01-11-2013 - Traces, n. 10



When people start taking pictures during Mass, it might seem that the religious sense has become a museum piece.


In Florence one Sunday recently, I attended Mass in the Abbey of San Miniato al Monte. During the Consecration, I felt a slight jostle behind me and, turning around, was confronted by a woman with a camera held high to take a picture. There was nothing new about the experience. We have grown used, in recent times, to tourists in our churches, wearing shorts and t-shirts and brandishing cameras.

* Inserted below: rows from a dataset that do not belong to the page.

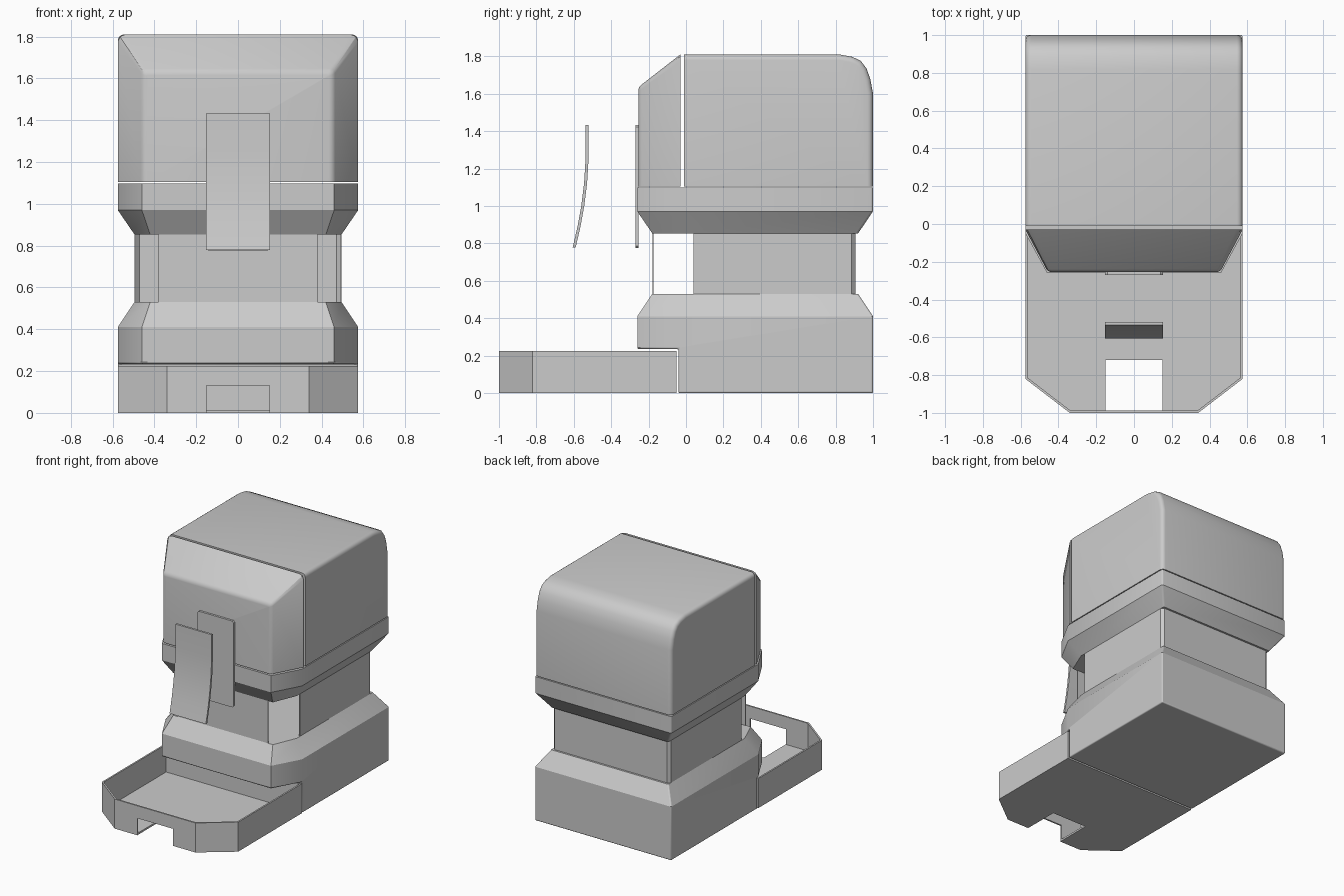
import bpy, bmesh, math

cube = bpy.data.objects.get("Cube")
if cube:
    bpy.data.objects.remove(cube, do_unlink=True)

grey = bpy.data.materials.new("plain_grey")
grey.use_nodes = True
grey.diffuse_color = (0.6, 0.6, 0.6, 1)
grey.node_tree.nodes["Principled BSDF"].inputs["Base Color"].default_value = (0.6, 0.6, 0.6, 1)


def loft(name, rings, soft=0, keep=None, segments=4, angle=20):
    """Closed solid through matching rings; soft rounds the edges that keep() accepts."""
    bm = bmesh.new()
    rows = [[bm.verts.new(p) for p in ring] for ring in rings]
    n = len(rows[0])
    for a, b in zip(rows, rows[1:]):
        for i in range(n):
            bm.faces.new((a[i], a[(i + 1) % n], b[(i + 1) % n], b[i]))
    bm.faces.new(rows[0][::-1])
    bm.faces.new(rows[-1])
    bmesh.ops.recalc_face_normals(bm, faces=bm.faces)
    if soft:
        limit = math.radians(angle)
        edges = [e for e in bm.edges if e.calc_face_angle(0) > limit
                 and (keep is None or keep(e))]
        bmesh.ops.bevel(bm, geom=edges, offset=soft, segments=segments,
                        profile=0.5, affect='EDGES', clamp_overlap=True)
    mesh = bpy.data.meshes.new(name)
    bm.to_mesh(mesh)
    bm.free()
    mesh.materials.append(grey)
    obj = bpy.data.objects.new(name, mesh)
    bpy.context.collection.objects.link(obj)
    return obj


def activate(obj):
    bpy.ops.object.select_all(action='DESELECT')
    obj.select_set(True)
    bpy.context.view_layer.objects.active = obj


def cut(obj, cutter):
    mod = obj.modifiers.new("cut", 'BOOLEAN')
    mod.operation = 'DIFFERENCE'
    mod.object = cutter
    activate(obj)
    bpy.ops.object.modifier_apply(modifier=mod.name)
    bpy.data.objects.remove(cutter, do_unlink=True)


def plan(half, z):
    """Mirror a right-hand plan outline, listed front to back, at height z."""
    return [(x, y, z) for x, y in half] + [(-x, y, z) for x, y in reversed(half)]


def box(name, x, y0, y1, z0, z1, **kw):
    half = [(x, y0), (x, y1)]
    return loft(name, [plan(half, z0), plan(half, z1)], **kw)


def smooth(obj):
    activate(obj)
    bpy.ops.object.shade_smooth_by_angle(angle=math.radians(32))


WIDE = [(0.46, -0.26), (0.575, -0.05), (0.575, 1.0)]
NARROW = [(0.42, -0.18), (0.495, 0.0), (0.495, 0.92)]

# Base: full footprint with a tapered shoulder, undercut at the front for the tray
base = loft("base", [plan(WIDE, 0), plan(WIDE, 0.41), plan(NARROW, 0.53)])
cut(base, box("undercut_cutter", 1, -1, -0.04, -1, 0.235))
bevel = base.modifiers.new("soft_edges", 'BEVEL')
bevel.width, bevel.segments = 0.018, 3
bevel.limit_method, bevel.angle_limit = 'ANGLE', math.radians(62)
smooth(base)

# Collar: the shoulder mirrored upward
collar = loft("collar", [plan(NARROW, 0.853), plan(WIDE, 0.97), plan(WIDE, 1.098)],
              soft=0.012, segments=3, angle=62,
              keep=lambda e: all(v.co.z < 1.09 for v in e.verts)
              or abs(e.verts[0].co.z - e.verts[1].co.z) > 0.05)
smooth(collar)

# Neck: thin wall open to the front, and a separate front panel
outer = [(0.495, 0.04), (0.495, 0.885), (0.475, 0.905)]
inner = [(0.487, 0.04), (0.487, 0.881), (0.471, 0.897)]


def wall(z):
    return plan(outer, z) + plan(inner, z)[::-1]


loft("neck_wall", [wall(0.52), wall(0.86)])
box("neck_front_panel", 0.38, -0.18, -0.175, 0.525, 0.86)


# Rear housing: side profile with a rounded back, softened along its sides
profile = [(-0.01, 1.105), (-0.01, 1.81), (0.82, 1.81), (0.89, 1.797), (0.935, 1.775),
           (0.965, 1.735), (0.985, 1.68), (1.0, 1.6), (1.0, 1.105)]


def rear_edge(e):
    return not (all(v.co.z < 1.11 for v in e.verts) or all(v.co.y < 0 for v in e.verts))


rear = loft("rear_housing", [[(x, y, z) for y, z in profile] for x in (-0.575, 0.575)],
            soft=0.03, keep=rear_edge, angle=60)
smooth(rear)


# Front cover: tapers forward to a smaller flat face
def arch(x, y, top, r):
    half = [(x, 1.105), (x, top - r), (x - r * 0.3, top - r * 0.3), (x - r, top)]
    return [(a, y, z) for a, z in half] + [(-a, y, z) for a, z in reversed(half)]


def front_edge(e):
    return all(v.co.y < -0.2 for v in e.verts) and any(v.co.z > 1.11 for v in e.verts)


cover = loft("front_cover", [arch(0.575, -0.03, 1.81, 0.035), arch(0.455, -0.255, 1.635, 0.02)],
             soft=0.02, keep=front_edge, segments=3)
smooth(cover)

# Flat front plate, with corners trimmed
c = 0.012
plate = [(0.153 - c, 0.775), (0.153, 0.775 + c), (0.153, 1.433 - c), (0.153 - c, 1.433)]
loft("front_plate", [[(x, y, z) for x, _, z in plan(plate, 0) for x, z in [(x, _)]]
                     for y in (-0.271, -0.253)])

# Curved plate standing off in front
bend = [(-0.606, 0.778), (-0.58, 0.89), (-0.56, 1.0), (-0.545, 1.12),
        (-0.537, 1.25), (-0.536, 1.433)]
side = bend + [(y + 0.016, z) for y, z in reversed(bend)]
smooth(loft("curved_plate", [[(x, y, z) for y, z in side] for x in (-0.153, 0.153)]))

# Tray: hollow, with clipped front corners and a notch through the floor and front rim
tray_out = [(0.34, -1.0), (0.575, -0.82), (0.575, -0.05)]
tray_in = [(0.336, -0.988), (0.563, -0.814), (0.563, -0.062)]
tray = loft("tray", [plan(tray_out, 0), plan(tray_out, 0.225)])
cut(tray, loft("tray_cutter", [plan(tray_in, 0.014), plan(tray_in, 0.5)]))
cut(tray, box("notch_cutter", 0.15, -1.2, -0.72, -0.2, 0.13))
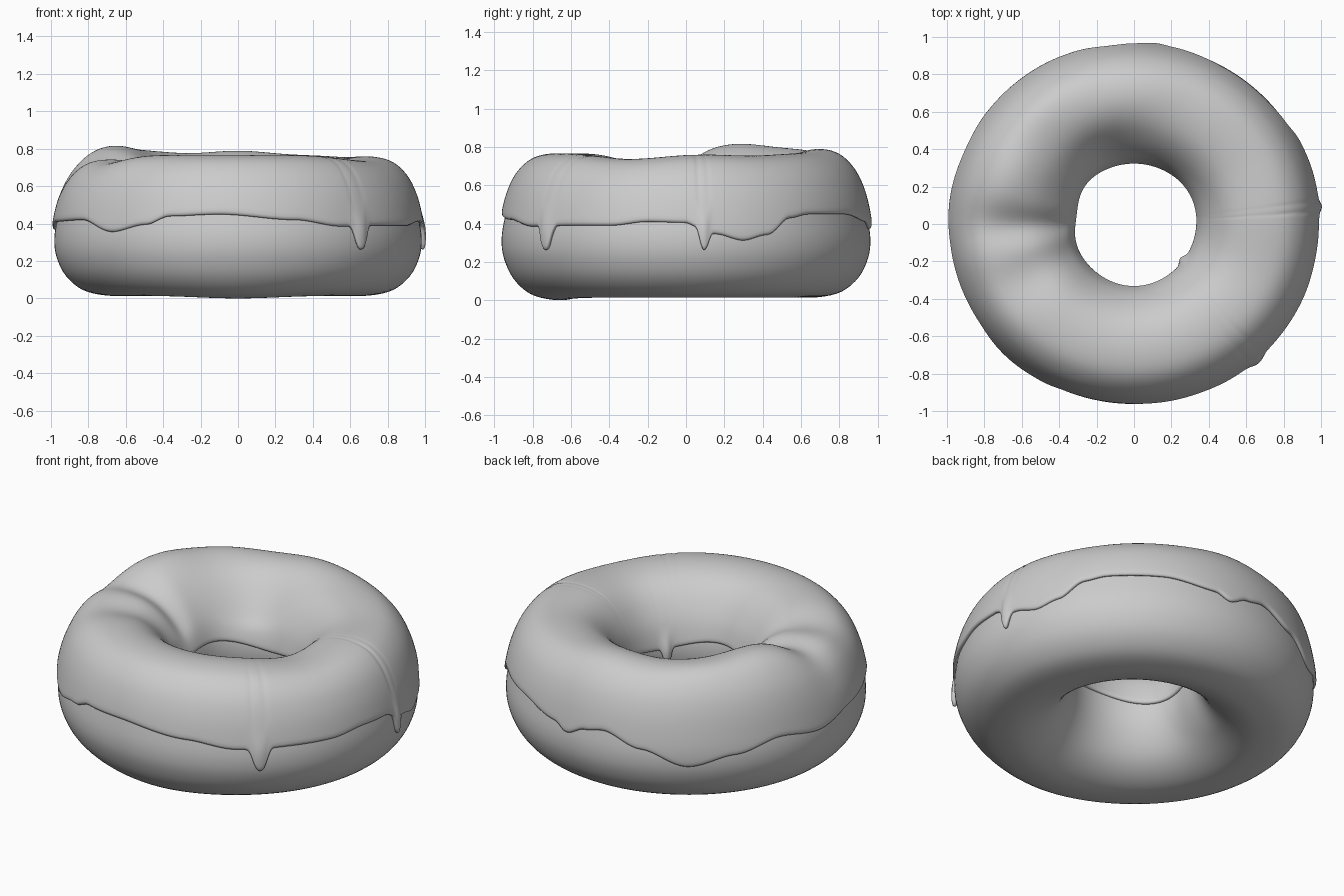
import bpy, bmesh, math

if "Cube" in bpy.data.objects:
    bpy.data.objects.remove(bpy.data.objects["Cube"])

# Cross-sections as (radius, height)
DOUGH = [(.982, .32), (.97, .22), (.92, .12), (.83, .045), (.71, .016), (.61, .02), (.51, .06),
         (.43, .13), (.37, .24), (.345, .36), (.365, .49), (.43, .62), (.55, .71), (.68, .735),
         (.79, .712), (.88, .64), (.935, .54), (.965, .43)]
GLAZE = [(.965, .16), (.988, .24), (.998, .33), (.988, .43), (.956, .56), (.9, .67), (.81, .745), (.68, .767),
         (.55, .742), (.45, .67), (.375, .56), (.338, .45), (.328, .36), (.35, .24), (.38, .18)]

# Lower rim of the glaze around the outside: (angle, height)
RIM = [(0, .405), (3, .385), (9, .345), (18, .31), (26, .34), (34.5, .43), (42, .45), (60, .45), (78, .41),
       (83, .37), (90, .42), (97, .44), (110, .37), (125, .28), (140, .34), (156, .40), (172, .365),
       (189, .41), (212, .42), (227, .355), (240, .395), (248, .44), (264, .45), (288, .42),
       (304, .385), (322, .39), (336, .39), (348, .41), (360, .405)]
# Drips: (angle, half width in degrees, length)
DRIPS = [(311.4, 2.6, .13), (5.5, 1.6, .12)]
# Soft lumps and dents on top: (angle, radius, height, angular width, radial width)
LUMPS = [(157, .74, .05, 18, .2), (90, .75, .025, 18, .2), (130, .82, .03, 18, .15),
         (181, .6, -.055, 9, .35), (112, .43, -.06, 26, .13), (206, .65, -.04, 14, .3),
         (335, .65, -.03, 22, .3), (30, .7, -.012, 20, .3)]


def catmull(p, t, closed=False):
    n = len(p)
    i = int(math.floor(t)) if closed else min(int(t), n - 2)
    f = t - i
    a, b, c, d = [p[j % n] if closed else p[max(0, min(n - 1, j))] for j in range(i - 1, i + 3)]
    return [.5 * (2 * q + (r - o) * f + (2 * o - 5 * q + 4 * r - s) * f * f
                  + (3 * q - o - 3 * r + s) * f ** 3) for o, q, r, s in zip(a, b, c, d)]


def gap(a, b):
    return (a - b + 180) % 360 - 180


def rim_height(deg):
    for (a, za), (b, zb) in zip(RIM, RIM[1:]):
        if a <= deg <= b:
            f = (deg - a) / (b - a)
            z = za + (zb - za) * f * f * (3 - 2 * f)
            break
    return z - sum(l * math.exp(-(gap(deg, a) / w) ** 4) for a, w, l in DRIPS)


def find_param(target, lo, hi):
    # parameter on the glaze profile at a given height; lo is below, hi is above
    for _ in range(30):
        m = (lo + hi) / 2
        if catmull(GLAZE, m)[1] < target:
            lo = m
        else:
            hi = m
    return lo


def place(deg, r, z):
    k = max(0, min(1, (z - .42) / .2))
    k = k * k * (3 - 2 * k)
    z += k * sum(h * math.exp(-(gap(deg, a) / w) ** 2 - ((r - c) / wr) ** 2)
                 for a, c, h, w, wr in LUMPS)
    # base sags slightly at the front
    if z < .2:
        z -= .015 * math.exp(-(gap(deg, 270) / 25) ** 2) * (1 - z / .2)
    # left side of the hole bulges inward
    r -= .025 * math.exp(-(gap(deg, 170) / 22) ** 2 - ((r - .33) / .1) ** 2)
    a = math.radians(deg)
    return (r * math.cos(a), .98 * r * math.sin(a), z)


def make_part(name, rings, closed):
    bm = bmesh.new()
    vs = [[bm.verts.new(p) for p in ring] for ring in rings]
    n, m = len(vs), len(vs[0])
    for i in range(n):
        for j in range(m if closed else m - 1):
            k, l = (i + 1) % n, (j + 1) % m
            bm.faces.new((vs[i][j], vs[k][j], vs[k][l], vs[i][l]))
    bmesh.ops.recalc_face_normals(bm, faces=bm.faces)
    if not closed:
        top = max(bm.faces, key=lambda f: f.calc_center_median().z)
        if top.normal.z < 0:
            bmesh.ops.reverse_faces(bm, faces=bm.faces)
    for f in bm.faces:
        f.smooth = True
    me = bpy.data.meshes.new(name)
    bm.to_mesh(me)
    bm.free()
    ob = bpy.data.objects.new(name, me)
    bpy.context.collection.objects.link(ob)
    return ob


# Dough ring
rings = []
for i in range(160):
    deg = i * 360 / 160
    rings.append([place(deg, *catmull(DOUGH, j * len(DOUGH) / 72, True)) for j in range(72)])
make_part("dough", rings, True)

# Glaze with wavy rim, drips and an inner drip
rings = []
N, ROWS = 320, 30
for i in range(N):
    deg = i * 360 / N
    s0 = find_param(rim_height(deg), 0, 5)
    inner = .41 + .025 * math.sin(math.radians(3 * deg)) - .1 * math.exp(-(gap(deg, 323) / 5) ** 4)
    s1 = find_param(inner, len(GLAZE) - 1, 9)
    ring = []
    for j in range(ROWS):
        r, z = catmull(GLAZE, s0 + (s1 - s0) * j / (ROWS - 1))
        if z < .5:
            low = min(1, (.5 - z) / .12)
            if r > .6:
                r += .014 * low * sum(math.exp(-(gap(deg, a) / w) ** 2) for a, w, l in DRIPS)
            else:
                r -= .02 * low * math.exp(-(gap(deg, 323) / 5) ** 2)
        ring.append(place(deg, r, z))
    rings.append(ring)
glaze = make_part("glaze", rings, False)
sol = glaze.modifiers.new("thickness", 'SOLIDIFY')
sol.thickness = .026
sol.offset = -1
sub = glaze.modifiers.new("rounding", 'SUBSURF')
sub.levels = sub.render_levels = 1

It’s strange how you become accustomed to something, perhaps experiencing an occasional slight irritation, but mostly not sufficiently motivated or bothered to focus on the feeling. Then, one day, a single event causes a previously unremarked phenomenon to register in a new way. This had actually happened to me the day before, at the Basilica of Santa Maria del Fiore, constructed as a homage to the womb of Mary. Walking around the building for the first time, it struck me that there is something tawdry about the way modern Christianity presents such buildings to the world, inviting the secular public to come and gawp and snap without any requirement of reverence or affection. That Sunday morning, the woman behind me with the camera seemed to be sent to reinforce in me the feeling of the day before.
I don’t believe I am making a moralistic point. It isn’t about the idea of taking money from tourists–though this I object to also, for slightly different reasons. Nor is it even about the way tourists dress or behave—mostly they are respectful and dignified. The issue is that, here we are, at the height of the Age of Unreason, when it is becoming close to impossible for the human heart to breathe true air, and we permit–in fact, encourage–a disposition toward faith that, in almost every respect, tends to confirm the dominant mentality of the time.
For what does it suggest–to allow tourists to wander around our places of worship, without commitment of anything but curiosity and a little small change? To me, it suggests acquiescence to a public mentality that treats faith as a residue of a former innocence–fascinating, diverting, beautiful beyond belief, but ultimately belonging to a prior and condescended-to understanding of reality. To permit this is tacitly to concur with a characterization of the religious impulse as something like a museum piece–to be looked at, studied, admired, and recorded as part of the cultural bounty of a weekend away. It is to allow the Cross and the womb of Mary to be treated as fossils, upon which the world now gazes archeologically but without solemnity. But if this is not our perspective, why do we walk around our churches in the midst of such groups and only afterwards realize that not one among us has fallen to our knees? Either Christians are serious about recognizing the crisis of reason that confronts the world, or they simply regard it as a diverting talking-point. If it is real–and I am certain it is–then we must follow the logic of this understanding through to its conclusion.
I have heard some of the arguments for continuing this religious tourism. One is that it at least encourages people to visit churches and cathedrals, where they in turn might hope to be visited by an epiphany of some kind. I don’t doubt that this sometimes occurs. But I also believe that, far more often, the effect of the teeming crowds who  invade our former places of devotion is to consolidate in the unconscious of many believers the idea that our culture no longer gives a moment’s serious thought to the possibility that the Christian proposal might continue to be true.